‘The Mark of Gideon’ and Euthanasia
But if we don’t also do something about population growth, we could end up like the people of the planet Gideon in the episode of the original Star Trek series, ‘The Mark of Gideon’.
In the episode, Gideon was once a paradise. No illness, people’s bodies regenerated from injury—death became virtually unknown. But over time, this turned the paradise turned into a dystopia, with so many people that Gideon became “encased in a living mass”. According to Odona, a native to Gideon, it was so crowded that, to be alone, Gideonites would be willing die—if only they could.
But their solution brings us to the second point for considerstion: Euthanasia. Because to deal with their overpopulation problem, the Gideonites tried to harvest a virus from Capt. Kirk—one to which he was immune, but was so deadly it can kill even a Gideonite.
Their hope was that Gideonites would volunteer to infect themselves with it, to thin the population. Given our worries about overpopulation, it makes one wonder whether euthanasia could be morally and effectively used as a solution to overpopulation.
A similar, but in some ways opposite, approach is embraced in the 1976 movie Logan’s Run. It’s set in a seemingly ideal society where everyone is young, beautiful, and healthy. At age 30, everyone is renewed into youth—essentially reincarnated as a baby—in a ritual called Carousel, where they are taken into the air and disappear.
The story follows Logan, who’s a ‘Sandman,’ a sort of policeman who pursues ‘Runners’—people who refuse to submit to Carousel. When Logan realizes that he will be called to Carousel four years too early, he himself becomes a Runner, and tries to flee to Sanctuary—the place Runners try to reach to live out their lives.
By the end of the movie, Logan learns that Sanctuary is a myth—but so too is renewal. People aren’t born into a new life in Carousel; they’re just vaporized to keep the size of the population in check.
Learn more about complicated view of morality.
The solution to overpopulation in Logan’s society is similar to the Gideonites in that it’s euthanasia. But it’s also the opposite.
But the two examples make us wonder about a middle-ground solution. What about offering up voluntary euthanasia to the elderly? After all, when some get old, they would rather die.
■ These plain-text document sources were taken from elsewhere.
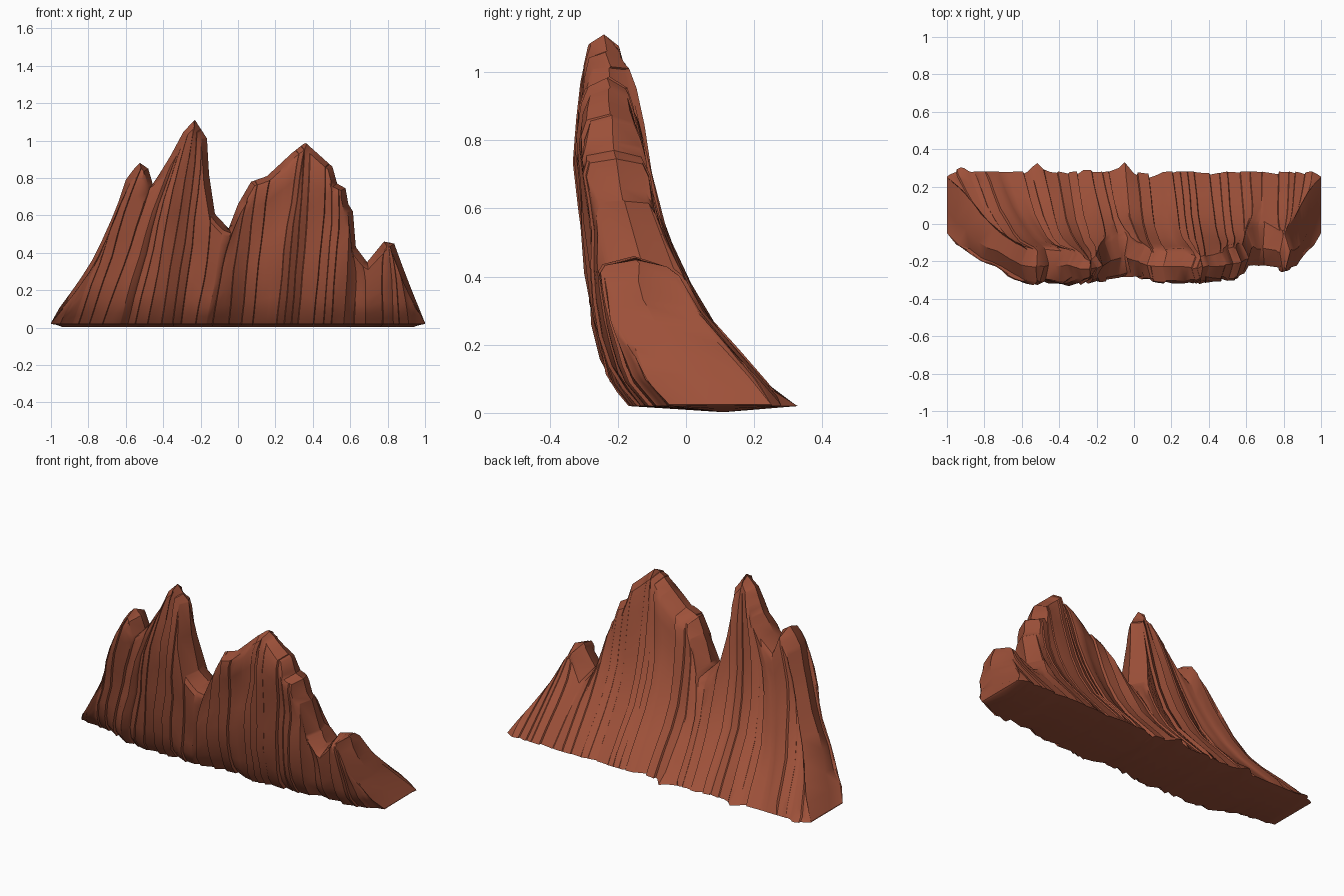
import bpy, bmesh, math, random
from mathutils import noise, Vector

if "Cube" in bpy.data.objects:
    bpy.data.objects.remove(bpy.data.objects["Cube"])

random.seed(7)

# Skyline: (base x of the rock column, crest x, crest height)
SKY = [(-1, -1, .025), (-.985, -.955, .105), (-.97, -.90, .18), (-.95, -.84, .265), (-.93, -.78, .36),
       (-.91, -.73, .46), (-.89, -.68, .57), (-.87, -.64, .67), (-.85, -.60, .79), (-.80, -.53, .885),
       (-.76, -.48, .85), (-.72, -.455, .765), (-.60, -.36, .92), (-.48, -.29, 1.05), (-.40, -.23, 1.11),
       (-.30, -.165, 1.01), (-.27, -.155, .82), (-.23, -.125, .61), (-.15, -.05, .53), (-.08, 0, .66),
       (0, .07, .78), (.08, .155, .81), (.18, .29, .935), (.28, .36, .99), (.42, .505, .86),
       (.47, .53, .77), (.51, .575, .745), (.53, .59, .66), (.57, .615, .62), (.61, .63, .43),
       (.70, .69, .35), (.79, .78, .46), (.86, .835, .45), (.91, .875, .34), (.95, .925, .21), (1, 1, .025)]
# Side section: (z, y), and how far the front steps back along x
FRONT = [(.02, -.155), (.1, -.22), (.28, -.27), (.6, -.305), (.8, -.325), (.95, -.305), (1.11, -.28)]
BACK = [(.02, .28), (.1, .21), (.2, .12), (.3, .035), (.45, -.04), (.6, -.09), (.75, -.122), (.9, -.147), (1.11, -.185)]
STEP = [(-1, .11), (-.9, .10), (-.8, .07), (-.7, .035), (-.6, .01), (-.2, 0), (0, .02), (.25, .005),
        (.5, .015), (.65, .055), (.8, .03), (.9, .08), (1, .11)]
# Points where the back skirt juts out
TEETH = [(-.92, .035), (-.52, .05), (-.05, .05), (-.26, .02)]
LEVELS = [0, .07, .16, .28, .42, .56, .7, .83, .94, 1]


def interp(table, v, k=1):
    """Piecewise linear lookup of column k against column 0."""
    if v <= table[0][0]:
        return table[0][k]
    for a, b in zip(table, table[1:]):
        if v <= b[0]:
            f = (v - a[0]) / (b[0] - a[0])
            return a[k] + (b[k] - a[k]) * f
    return table[-1][k]


def strata():
    """Columns (base x, depth offset): sawtooth slabs with a sharp step at every joint."""
    cols, u = [], -1.0
    while u < 1:
        w = min(random.uniform(.03, .095), 1 - u)
        if 1 - u - w < .025:
            w = 1 - u
        a, b = random.uniform(-.016, .002), random.uniform(0, .024)
        if random.random() < .5:
            a, b = b, a
        inner = [s[0] for s in SKY if u + .006 < s[0] < u + w - .006] or [u + w / 2]
        for p in [u + .002] + inner + [u + w - .002]:
            cols.append((p, a + (b - a) * (p - u) / w))
        u += w
    cols[0], cols[-1] = (-1, 0), (1, 0)
    return cols


front_cols = strata()
# Back slabs use their own offsets on the same joints
back_off, flip = [], 1
for i, (u, o) in enumerate(front_cols):
    if i and u - front_cols[i - 1][0] < .0045:
        flip = random.uniform(-1.2, 1.2)
    back_off.append(o * flip)

bm = bmesh.new()
fronts, backs, keel, ridge_line = [], [], [], []
for i, (u, off) in enumerate(front_cols):
    crest_x, crest_z = interp(SKY, u, 1), interp(SKY, u, 2)
    fade = min(1, (crest_z - .025) / .3)
    # outward direction of the skyline, used to round the crest over
    d = .03
    tx = interp(SKY, u + d, 1) - interp(SKY, u - d, 1)
    tz = interp(SKY, u + d, 2) - interp(SKY, u - d, 2)
    n = math.hypot(tx, tz)
    inset = .035 * min(1, (crest_z - .025) / .12)
    in_x, in_z = tz / n * inset, -tx / n * inset
    fr, bk = [], []
    for t in LEVELS:
        z = .02 + (crest_z - .02) * t
        wob = noise.noise(Vector((u * 7, z * 4, 3)))
        x = u + (crest_x - u) * t + .012 * wob * math.sin(math.pi * t)
        yf = interp(FRONT, z) + interp(STEP, x) + fade * (off * (1 - .4 * t) + .022 * wob)
        yb = interp(BACK, z) + fade * (back_off[i] * (1 - .4 * t)
             + .018 * noise.noise(Vector((u * 6, z * 3, 9))))
        # trimmed skirt with drawn-in corners and a few teeth
        yb -= .03 * max(0, (abs(u) - .96) / .04) * max(0, 1 - z / .2)
        if t < .05:
            yb = min(yb, .28) + max([0] + [h * (1 - abs(u - c) / .05) for c, h in TEETH])
        pinch = .14 * fade if t == 1 else 0
        mid = (yf + yb) / 2
        yf, yb = yf + (mid - yf) * pinch, yb + (mid - yb) * pinch
        s = t ** 5
        fr.append(bm.verts.new((x + in_x * s * .8, yf, z + in_z * s * .8)))
        bk.append(bm.verts.new((x + in_x * s, yb, z + in_z * s)))
    fronts.append(fr)
    backs.append(bk)
    # crest line, nearer the front on the low shoulders
    ridge_line.append(bm.verts.new((crest_x, yf + (yb - yf) * (.5 if crest_z > .4 else .4), crest_z)))
    keel.append(bm.verts.new((u * .985, .11, .02 - .018 * min(1, (1 - abs(u)) / .05))))

for i in range(len(fronts) - 1):
    f0, f1, b0, b1 = fronts[i], fronts[i + 1], backs[i], backs[i + 1]
    for j in range(len(LEVELS) - 1):
        bm.faces.new((f0[j], f1[j], f1[j + 1], f0[j + 1]))
        bm.faces.new((b1[j], b0[j], b0[j + 1], b1[j + 1]))
    bm.faces.new((f0[-1], f1[-1], ridge_line[i + 1], ridge_line[i]))   # crest
    bm.faces.new((ridge_line[i], ridge_line[i + 1], b1[-1], b0[-1]))
    bm.faces.new((f1[0], f0[0], keel[i], keel[i + 1]))                 # underside
    bm.faces.new((keel[i + 1], keel[i], b0[0], b1[0]))
# end walls
for k in (0, -1):
    f, b = fronts[k], backs[k]
    bm.faces.new(f + [ridge_line[k]] + b[::-1] + [keel[k]])
bmesh.ops.recalc_face_normals(bm, faces=bm.faces)

mesh = bpy.data.meshes.new("rock_ridge")
bm.to_mesh(mesh)
bm.free()
ridge = bpy.data.objects.new("rock_ridge", mesh)
bpy.context.collection.objects.link(ridge)

rock = bpy.data.materials.new("red_brown_rock")
rock.diffuse_color = (.345, .083, .042, 1)
rock.use_nodes = True
rock.node_tree.nodes["Principled BSDF"].inputs["Base Color"].default_value = rock.diffuse_color
mesh.materials.append(rock)

bpy.context.view_layer.objects.active = ridge
ridge.select_set(True)
bpy.ops.object.shade_smooth_by_angle(angle=math.radians(35))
This is the point of “do not resuscitate” orders. If their health is failing, they’d rather not live in anguish.
Could allowing people to be euthanized if they so choose—helping them peacefully kill themselves—be a morally acceptable way to deal with overpopulation?
Concept of Euthanasia in Soylent Green
This seems to be a method of controlling overpopulation embraced by the society in Soylent Green. When Thorn’s friend, Sol Roth learns the Soylent Corporation’s horrible secret, he immediately goes to a euthanasia center.
He selects his favorite classical music, drinks poison, and then peacefully dies while he is treated to pictures of rare natural wonders, such as flowers, and deer, and lakes. Apparently, this is a common practice in that society.
Interestingly, this was the last scene Edward G. Robinson, who played Sol, ever performed. He was dying of bladder cancer. Many suspect that’s why the performance was so good. He was saying goodbye. He died 12 days after filming was complete. Should Robinson have had the option of dying peacefully, before the cancer killed him?
The issue of whether voluntary euthanasia would be morally acceptable as a solution to overpopulation really comes down to whether it would be acceptable for one person to assist in the suicide of the other if they so choose.
Common Questions about Overpopulation and Euthanasia
Accurate projections of population growth are very difficult to obtain, as, unlike climate change, there is no scientific consensus.
To deal with the problem of overpopulation , the Gideonites tried to harvest a virus from Capt. Kirk which was deadly enough to kill a Gideonite. Their hope was that Gideonites would volunteer to infect themselves with it, to thin the population.
The solution to overpopulation in Logan’s society was similar to the Gideonites in that it’s euthanasia. But it’s also the opposite. Instead of the youth of the society volunteering to be euthanized, the elders of the society have euthanasia forced upon them.